:: Extracted records
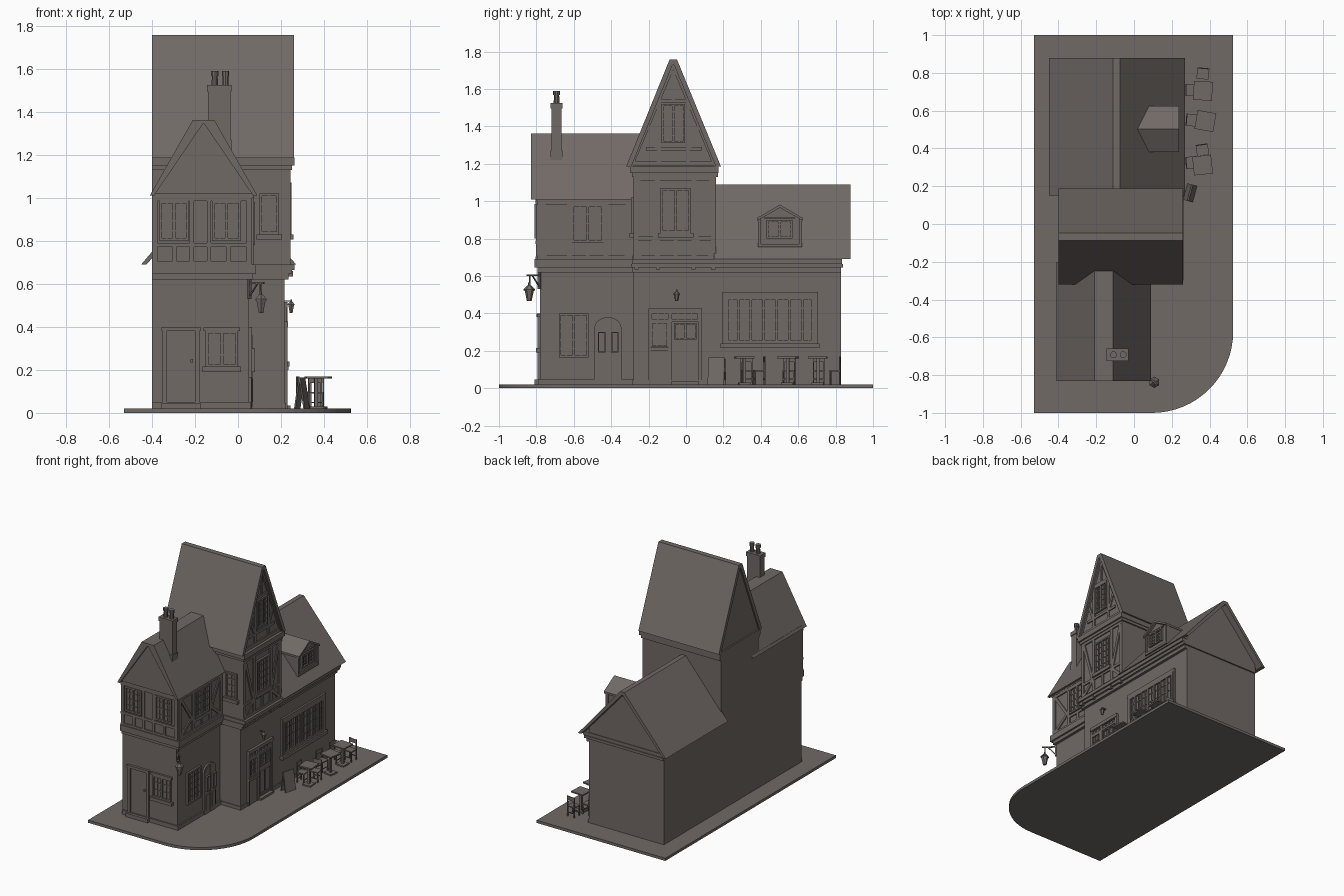
import bpy, bmesh, math
from mathutils import Matrix, Vector

mat = bpy.data.materials.new("warm_grey_brown")
mat.diffuse_color = (0.165, 0.143, 0.132, 1)


def finish(name, bm, loc=(0, 0, 0), rot=0):
    bmesh.ops.recalc_face_normals(bm, faces=bm.faces)
    me = bpy.data.meshes.new(name)
    bm.to_mesh(me)
    bm.free()
    me.materials.append(mat)
    ob = bpy.data.objects.new(name, me)
    ob.location, ob.rotation_euler = loc, (0, 0, rot)
    bpy.context.collection.objects.link(ob)
    return ob


def part(name, prisms, loc=(0, 0, 0), rot=0):
    """One object from extruded outlines: (points, axis, start, end)."""
    bm = bmesh.new()
    for pts, ax, a, b in prisms:
        place = {'x': lambda u, v, d: (d, u, v), 'y': lambda u, v, d: (u, d, v),
                 'z': lambda u, v, d: (u, v, d)}[ax]
        va = [bm.verts.new(place(u, v, a)) for u, v in pts]
        vb = [bm.verts.new(place(u, v, b)) for u, v in pts]
        bm.faces.new(va)
        bm.faces.new(vb[::-1])
        for i in range(len(pts)):
            j = (i + 1) % len(pts)
            bm.faces.new((va[i], vb[i], vb[j], va[j]))
    return finish(name, bm, loc, rot)


def rect(u0, u1, v0, v1):
    return [(u0, v0), (u1, v0), (u1, v1), (u0, v1)]


def box(x0, x1, y0, y1, z0, z1):
    return (rect(x0, x1, y0, y1), 'z', z0, z1)


# A wall is (axis, position, outward sign); pieces stand proud of it
def plate(wall, u0, u1, v0, v1, t):
    ax, d, s = wall
    return (rect(u0, u1, v0, v1), ax, d - s * .01, d + s * t)


def beam(wall, u0, v0, u1, v1, w=.022, t=.008):
    ax, d, s = wall
    k = Vector((v0 - v1, u1 - u0)).normalized() * w / 2
    pts = [(u0 + k.x, v0 + k.y), (u1 + k.x, v1 + k.y), (u1 - k.x, v1 - k.y), (u0 - k.x, v0 - k.y)]
    return (pts, ax, d - s * .01, d + s * t)


def window(name, wall, u0, u1, v0, v1, nc, nr, mull=0, f=.012, sill=False):
    p = [plate(wall, u0, u1, v0, v1, .002)]
    for a, b in ((u0, u0 + f), (u1 - f, u1)):
        p.append(plate(wall, a, b, v0, v1, .014))
    for a, b in ((v0, v0 + f), (v1 - f, v1)):
        p.append(plate(wall, u0, u1, a, b, .014))
    for i in range(1, nc):
        u = u0 + (u1 - u0) * i / nc
        big = mull and i % mull == 0
        w = .007 if big else .003
        p.append(plate(wall, u - w, u + w, v0, v1, .013 if big else .008))
    for i in range(1, nr):
        v = v0 + (v1 - v0) * i / nr
        p.append(plate(wall, u0, u1, v - .003, v + .003, .0075))
    if sill:
        p.append(plate(wall, u0 - .015, u1 + .015, v0 - .025, v0, .022))
    part(name, p)


def roof(name, ax, l, r, ridge0, ridge1, ze, zt, a, b, t=.03):
    """Slab roof with a flat ridge strip."""
    part(name, [([(l, ze), (ridge0, zt), (ridge1, zt), (r, ze), (r - t, ze),
                  ((ridge0 + ridge1) / 2 + .004, zt - t), ((ridge0 + ridge1) / 2 - .004, zt - t),
                  (l + t, ze)], ax, a, b)])


# Pavement with one rounded corner
arc = [(.095 + .43 * math.cos(t), -.57 + .43 * math.sin(t))
       for t in [-math.pi / 2 * (1 - i / 16) for i in range(17)]]
part("pavement", [([(-.53, -1)] + arc + [(.525, 1), (-.53, 1)], 'z', 0, .02)])

# Walls of the three wings
part("front_wing_wall", [box(-.4, .05, -.78, -.2, .02, .65)])
part("front_wing_upper_wall", [box(-.4, .065, -.795, -.2, .65, 1.03),
                               ([(-.39, 1.02), (-.2, 1.345), (-.12, 1.345), (.075, 1.02)], 'y', -.815, -.2)])
part("middle_wing_wall", [box(-.4, .215, -.28, .16, .02, .66), box(-.4, .235, -.28, .16, .66, 1.19)])
part("middle_gable_wall", [([(-.295, 1.18), (-.07, 1.73), (.16, 1.18)], 'x', -.39, .237)])
part("back_wing_wall", [([(-.4, .02), (.215, .02), (.215, .735), (-.093, 1.07), (-.4, .735)], 'y', .1, .83)])

# Roofs
roof("front_roof", 'y', -.41, .09, -.21, -.11, 1.01, 1.362, -.83, -.2, .02)
roof("middle_roof", 'x', -.32, .187, -.088, -.048, 1.185, 1.757, -.4, .26, .028)
roof("back_roof", 'y', -.45, .27, -.11, -.075, .69, 1.09, .15, .88, .025)

# Moulded bands between the floors
part("floor_band", [
    box(-.4, .07, -.795, -.28, .62, .645), box(-.4, .083, -.81, -.28, .645, .69),
    box(-.4, .235, -.29, .83, .62, .645), box(-.4, .25, -.295, .84, .645, .665),
    box(-.4, .262, -.29, .835, .665, .69)])
part("eaves_band", [box(-.4, .25, -.29, .17, 1.13, 1.15), box(-.4, .262, -.3, .175, 1.15, 1.187),
                    box(-.4, .075, -.805, -.28, 1.0, 1.025)])
part("plinth", [box(-.4, .06, -.79, -.28, .02, .05), box(-.4, .222, -.285, .83, .02, .045)])

FL, FU = ('y', -.78, -1), ('y', -.795, -1)
SL, SU = ('x', .05, 1), ('x', .065, 1)
ML, MU, MG = ('x', .215, 1), ('x', .235, 1), ('x', .237, 1)
MF = ('y', -.28, -1)

# Timber framing: front of front wing
t = [plate(FU, a, b, .69, 1.0, .008) for a, b in
     ((-.4, -.375), (-.225, -.205), (-.145, -.125), (.04, .065))]
t += [plate(FU, -.4, .065, a, b, .0085) for a, b in ((.69, .705), (.77, .79), (.985, 1.005))]
t += [plate(FU, a, a + .02, .69, .78, .008) for a in (-.305, -.055)]
part("front_timbers", t)
# Timber framing: side of front wing
t = [plate(SU, a, b, .69, 1.0, .008) for a, b in ((-.795, -.765), (-.635, -.61), (-.44, -.415), (-.31, -.285))]
t += [plate(SU, -.795, -.285, a, b, .0085) for a, b in ((.69, .71), (.98, 1.0))]
t += [plate(SU, -.635, -.415, .755, .775, .008), plate(SU, -.535, -.515, .69, .77, .008),
      beam(SU, -.765, .98, -.635, .79), beam(SU, -.765, .71, -.635, .80),
      beam(SU, -.415, .79, -.31, .98), beam(SU, -.415, .8, -.31, .71)]
part("side_timbers", t)
# Timber framing: middle wing and gable
t = [plate(MU, a, b, .69, 1.15, .008) for a, b in ((-.28, -.255), (-.165, -.14), (.03, .055), (.135, .16))]
t += [plate(MU, -.28, .16, a, b, .0085) for a, b in ((.69, .71), (.79, .81), (1.11, 1.135))]
t += [beam(MU, -.255, 1.11, -.165, .81), beam(MU, .135, 1.11, .055, .81), beam(MU, -.255, .71, -.165, .79),
      beam(MU, .135, .71, .055, .79), plate(MU, -.065, -.045, .7, .8, .008)]
part("middle_timbers", t)
t = [plate(MG, -.29, .16, 1.19, 1.215, .009), plate(MG, -.215, .085, 1.27, 1.29, .0085),
     plate(MG, -.15, .015, 1.525, 1.545, .0085), plate(MG, -.155, -.135, 1.2, 1.53, .008),
     plate(MG, 0, .02, 1.2, 1.53, .008), beam(MG, -.155, 1.29, -.2, 1.4, .018),
     beam(MG, .02, 1.29, .065, 1.4, .018), plate(MG, -.077, -.06, 1.54, 1.7, .008),
     beam(MG, -.3, 1.185, -.07, 1.735, .03, .012), beam(MG, .165, 1.185, -.066, 1.735, .03, .012)]
part("gable_timbers", t)
# Brackets under the jetty
part("jetty_brackets", [box(.21, .255, y, y + .022, .635, .66) for y in (-.275, -.16, .03, .135)])

# Windows
window("front_window", FL, -.15, 0, .215, .38, 4, 3, 2, sill=True)
part("front_window_head", [plate(FL, -.16, .01, .38, .397, .015)])
window("front_upper_left_window", FU, -.365, -.23, .80, .985, 4, 4, 2)
window("front_upper_right_window", FU, -.12, .015, .80, .985, 4, 4, 2)
window("middle_side_window", MF, .10, .19, .83, 1.02, 2, 4, sill=True)
window("side_window", SL, -.68, -.52, .165, .40, 4, 5, 2)
window("side_upper_window", SU, -.61, -.44, .78, .98, 4, 4, 2)
window("middle_upper_window", MU, -.135, .025, .83, 1.07, 4, 5, 2, sill=True)
window("gable_window", MG, -.13, -.005, 1.31, 1.52, 4, 5, 2)
window("shop_window", ML, .21, .69, .24, .49, 14, 4, 2, .018)
part("shop_window_surround", [plate(ML, .195, .21, .22, .515, .012), plate(ML, .69, .705, .22, .515, .012),
                              plate(ML, .195, .705, .49, .515, .014), plate(ML, .185, .715, .215, .24, .025)])

# Plain front door
part("front_door", [plate(FL, -.33, -.2, .045, .385, .003), plate(FL, -.35, -.33, .045, .385, .014),
                    plate(FL, -.2, -.18, .045, .385, .014), plate(FL, -.355, -.175, .38, .4, .018),
                    plate(FL, -.355, -.175, .02, .047, .03), plate(FL, -.22, -.21, .235, .25, .012)])


# Arched double door
def arch(y0, y1, zs, h):
    c, r = (y0 + y1) / 2, (y1 - y0) / 2
    return [(y0, .02), (y1, .02)] + [(c + r * math.cos(math.pi * i / 12), zs + h * math.sin(math.pi * i / 12))
                                    for i in range(13)]


part("arched_door", [(arch(-.49, -.345, .32, .06), 'x', .04, .062),
                     (arch(-.478, -.357, .315, .05), 'x', .04, .065),
                     (rect(-.42, -.415, .03, .36), 'x', .04, .07)])
for i, y in enumerate((-.475, -.405)):
    window("arched_door_pane_%d" % i, ('x', .065, 1), y + .005, y + .045, .19, .30, 1, 1, 0, .006)
    part("arched_door_panel_%d" % i, [(rect(y + .008, y + .042, .05, .16), 'x', .05, .068)])

# Shop entrance: frame, side light, door and top lights
part("entrance_frame", [plate(ML, a, b, .02, .42, .014) for a, b in ((-.2, -.187), (-.096, -.075), (.066, .086))]
     + [plate(ML, -.2, .086, .40, .425, .018), plate(ML, -.2, .086, .355, .368, .014),
        plate(ML, -.187, -.096, .04, .2, .008), plate(ML, -.2, -.085, .2, .218, .02),
        plate(ML, -.075, .066, .03, .355, .004), plate(ML, -.06, -.012, .06, .22, .01),
        plate(ML, .003, .051, .06, .22, .01), plate(ML, -.08, .07, .02, .035, .03)])
window("entrance_side_light", ML, -.187, -.096, .22, .355, 3, 3, 0, .009)
window("entrance_door_light", ML, -.065, .056, .26, .35, 4, 2, 2, .008)
window("entrance_top_lights", ML, -.187, .066, .366, .402, 7, 1, 0, .005)

# Dormer
part("dormer_wall", [([(.39, .76), (.615, .76), (.615, .91), (.502, .97), (.39, .91)], 'x', .03, .215)])
part("dormer_roof", [([(.38, .91), (.502, .982), (.625, .91), (.625, .895), (.502, .965), (.38, .895)],
                      'x', .01, .237)])
window("dormer_window", ('x', .215, 1), .43, .57, .80, .90, 6, 4, 3, .01)
part("dormer_trim", [plate(('x', .215, 1), a, b, c, d, .01) for a, b, c, d in
                     ((.385, .4, .76, .91), (.605, .62, .76, .91), (.385, .62, .755, .772), (.42, .58, .905, .915))])

# Chimney with two pots
part("chimney", [box(-.145, -.03, -.725, -.66, 1.15, 1.27), box(-.14, -.035, -.72, -.665, 1.27, 1.5),
                 box(-.145, -.03, -.725, -.66, 1.495, 1.525)])


def cone(bm, r0, r1, z0, z1, n):
    bmesh.ops.create_cone(bm, cap_ends=True, segments=n, radius1=r0, radius2=r1, depth=z1 - z0,
                          matrix=Matrix.Translation((0, 0, (z0 + z1) / 2)))


for i, x in enumerate((-.108, -.058)):
    bm = bmesh.new()
    cone(bm, .016, .014, 1.51, 1.57, 10)
    cone(bm, .018, .018, 1.567, 1.59, 10)
    finish("chimney_pot_%d" % i, bm, (x, -.692, 0))


# Lanterns: hanging one on the corner, small one over the entrance
def lantern(name, loc, s):
    bm = bmesh.new()
    for r0, r1, z0, z1 in ((.012, .015, 0, .008), (.014, .025, .008, .06), (.03, .03, .058, .064),
                           (.03, .01, .064, .085), (.006, .006, .085, .1)):
        cone(bm, r0 * s, r1 * s, z0 * s, z1 * s, 6)
    finish(name, bm, loc)


lantern("corner_lantern", (.107, -.838, .465), 1)
lantern("entrance_lantern", (.247, -.05, .465), .62)
part("lantern_arm", [box(0, .1, -.004, .004, .6, .608), box(.075, .081, -.003, .003, .55, .605),
                     box(0, .01, -.008, .008, .53, .62), (
                         [(0, .54), (.008, .54), (.06, .6), (.052, .6)], 'y', -.003, .003)],
     (.05, -.78, 0), -math.pi / 4)
part("entrance_lantern_bracket", [box(.21, .25, -.054, -.046, .517, .523)])


# Pavement tables and chairs
def chair(i, x, y, a):
    p = [box(-.032, .032, -.03, .03, .09, .098)]
    p += [box(u, u + .007, v, v + .007, .02, .09) for u in (-.032, .025) for v in (-.03, .023)]
    p += [box(u, u + .007, .023, .03, .09, .17) for u in (-.032, .025)]
    p += [box(-.032, .032, .024, .029, .14, .168), box(-.03, .03, -.029, -.025, .045, .051),
          box(-.03, .03, .024, .028, .045, .051)]
    part("chair_%d" % i, p, (x, y, 0), math.radians(a))


for i, (x, y, a) in enumerate(((.365, .705, -3), (.378, .545, -10), (.363, .312, 6))):
    part("table_%d" % i, [box(-.05, .05, -.05, .05, .16, .17), box(-.008, .008, -.008, .008, .02, .16),
                          box(-.032, .032, -.032, .032, .02, .03)], (x, y, 0), math.radians(a))
for i, c in enumerate(((.365, .797, -5), (.302, .71, 90), (.305, .55, 85), (.362, .393, 8), (.303, .325, 95))):
    chair(i, *c)

# Folding menu board
part("menu_board", [([(s * .026, .02), (s * .004, .165), (s * -.003, .165), (s * .019, .02)], 'y', -.045, .045)
                    for s in (1, -1)], (.297, .165, 0), math.radians(-15))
::::
### Instructions to follow
Above are records; repeat only the lines starting at the line with "FL, FU = ('y', -.78, -1), ('y', -.795, -1)" and ending at the line with "t = [plate(SU, a, b, .69, 1.0, .008)", exactly as they appear, both included.

### Task response
FL, FU = ('y', -.78, -1), ('y', -.795, -1)
SL, SU = ('x', .05, 1), ('x', .065, 1)
ML, MU, MG = ('x', .215, 1), ('x', .235, 1), ('x', .237, 1)
MF = ('y', -.28, -1)

# Timber framing: front of front wing
t = [plate(FU, a, b, .69, 1.0, .008) for a, b in
     ((-.4, -.375), (-.225, -.205), (-.145, -.125), (.04, .065))]
t += [plate(FU, -.4, .065, a, b, .0085) for a, b in ((.69, .705), (.77, .79), (.985, 1.005))]
t += [plate(FU, a, a + .02, .69, .78, .008) for a in (-.305, -.055)]
part("front_timbers", t)
# Timber framing: side of front wing
t = [plate(SU, a, b, .69, 1.0, .008) for a, b in ((-.795, -.765), (-.635, -.61), (-.44, -.415), (-.31, -.285))]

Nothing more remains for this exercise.